Patents shouldn't apply to the obvious

Will the next-generation of non-iOS phones have us licking the device to scroll and tapping it on our foreheads to zoom?

Over dinner this week, my friends and I were discussing the Apple-Samsung patent lawsuit when I joked that the next-generation of non-iOS phones would have us licking the device to scroll and tapping it on our foreheads to zoom.

Lest you haven't heard, in one of the most hotly watched patent trials, the U.S. court on Aug. 25 ruled in Apple's favor  and agreed Samsung had infringed several of Cupertino's patents including double-tap to zoom and one-finger to scroll.

Samsung, not surprisingly, is appealing the court's decision but should this be dismissed, these basic gestures--which have become almost a reflex for many of us--may no longer be available on non-Apple devices.

Reactions from the general public and industry analysts have been mixed. Some believe the South Korean electronics giant will be able to move on without much impact and modify its software  to work around the patented features.

Consumers in Asia expressed concerns it could stifle Samsung's ability to innovate and pave the way for Apple to emerge a monopoly in the market.

More importantly, I think the lawsuit highlights yet again a pressing need for changes to be made to the tech patent system.

Patents were designed to protect intellectual property and encourage innovation. But when there are U.S. patents even for how peanut butter and jelly sandwiches are constructed, questions need to be raised over whether common things and methods should be patentable.

U.S. Patent No. 6,004,596, for instance, was awarded to U.S.-based The J.M. Smucker Company under its product brand "Uncrustables", and outlined how sealed, crustless peanut butter and jelly sandwiches were made. It triggered a public outcry because it appeared that an obvious and common invention had been patented. A reexamination was called and a U.S. court eventually rejected the patent in 2005.
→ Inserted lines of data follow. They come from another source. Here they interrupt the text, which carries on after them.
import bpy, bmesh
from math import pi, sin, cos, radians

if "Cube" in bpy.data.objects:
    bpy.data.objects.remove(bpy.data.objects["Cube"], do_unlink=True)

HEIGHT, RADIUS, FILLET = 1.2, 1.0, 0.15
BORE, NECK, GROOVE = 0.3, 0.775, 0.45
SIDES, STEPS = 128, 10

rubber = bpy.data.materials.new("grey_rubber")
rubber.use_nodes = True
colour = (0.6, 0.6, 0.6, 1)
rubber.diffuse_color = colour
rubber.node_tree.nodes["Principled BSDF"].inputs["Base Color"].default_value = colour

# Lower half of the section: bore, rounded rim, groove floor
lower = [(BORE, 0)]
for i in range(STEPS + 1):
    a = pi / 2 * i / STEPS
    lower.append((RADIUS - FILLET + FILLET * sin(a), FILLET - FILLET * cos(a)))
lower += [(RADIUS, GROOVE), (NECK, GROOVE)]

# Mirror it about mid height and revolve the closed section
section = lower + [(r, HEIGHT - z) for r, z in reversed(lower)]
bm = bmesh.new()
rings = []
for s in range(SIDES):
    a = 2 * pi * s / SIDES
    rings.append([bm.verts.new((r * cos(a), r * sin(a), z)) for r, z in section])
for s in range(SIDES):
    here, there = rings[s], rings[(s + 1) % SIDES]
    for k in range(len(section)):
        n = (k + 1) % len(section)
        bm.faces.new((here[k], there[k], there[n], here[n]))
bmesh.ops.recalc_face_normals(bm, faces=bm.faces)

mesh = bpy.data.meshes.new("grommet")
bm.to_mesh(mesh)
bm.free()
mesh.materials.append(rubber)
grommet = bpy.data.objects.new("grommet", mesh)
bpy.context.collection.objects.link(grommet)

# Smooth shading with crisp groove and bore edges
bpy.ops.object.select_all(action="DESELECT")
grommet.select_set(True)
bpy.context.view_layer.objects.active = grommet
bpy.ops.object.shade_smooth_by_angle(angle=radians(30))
I'm not calling for patents to be abolished. On the contrary, I agree they are necessary to ensure the IT industry continues to innovate and those that do so well should be rewarded accordingly. But patents should protect inventions that are truly novel, unique and intricate, and not serve to restrict varying applications of basic, fundamental features.

As ZDNet US blogger James Kendrick said: "The patent situation has sunk to such a low point because it is no longer serving the function it needs to serve. It has changed over time to allow minor changes and improvements in existing technology to become protected by patents... It's now largely serving to recognize minor improvements in existing technology. What is the natural evolution of technology, and what everyone should want to occur, is now being patented.

"This business of granting patents for things like how the user touches a screen, or slightly different ways of interacting with existing technology is just insane."

One of our readers highlighted a good point. In a post on the ZDNet Facebook page, "Royford Robinson" noted the need for a level of familiarity between products. "Just as if you buy a car, you don't want to relearn how to drive again if you're in a different brand of car," he said, describing the Samsung-Apple lawsuit as a "stupid court battle".

Imagine the mayhem if the steering wheel in a Honda makes the car turn left when the driver steers left, but does the exact opposite in a Ford.

Patents should be applied to protect true innovation and intellectual property, instead of some company's maneuver to shackle the competition .

Until then, Samsung can find some comfort today after a  Tokyo district judge ruled its Galaxy smartphones and the Galaxy Tab did not violate Apple's patent on media transfer.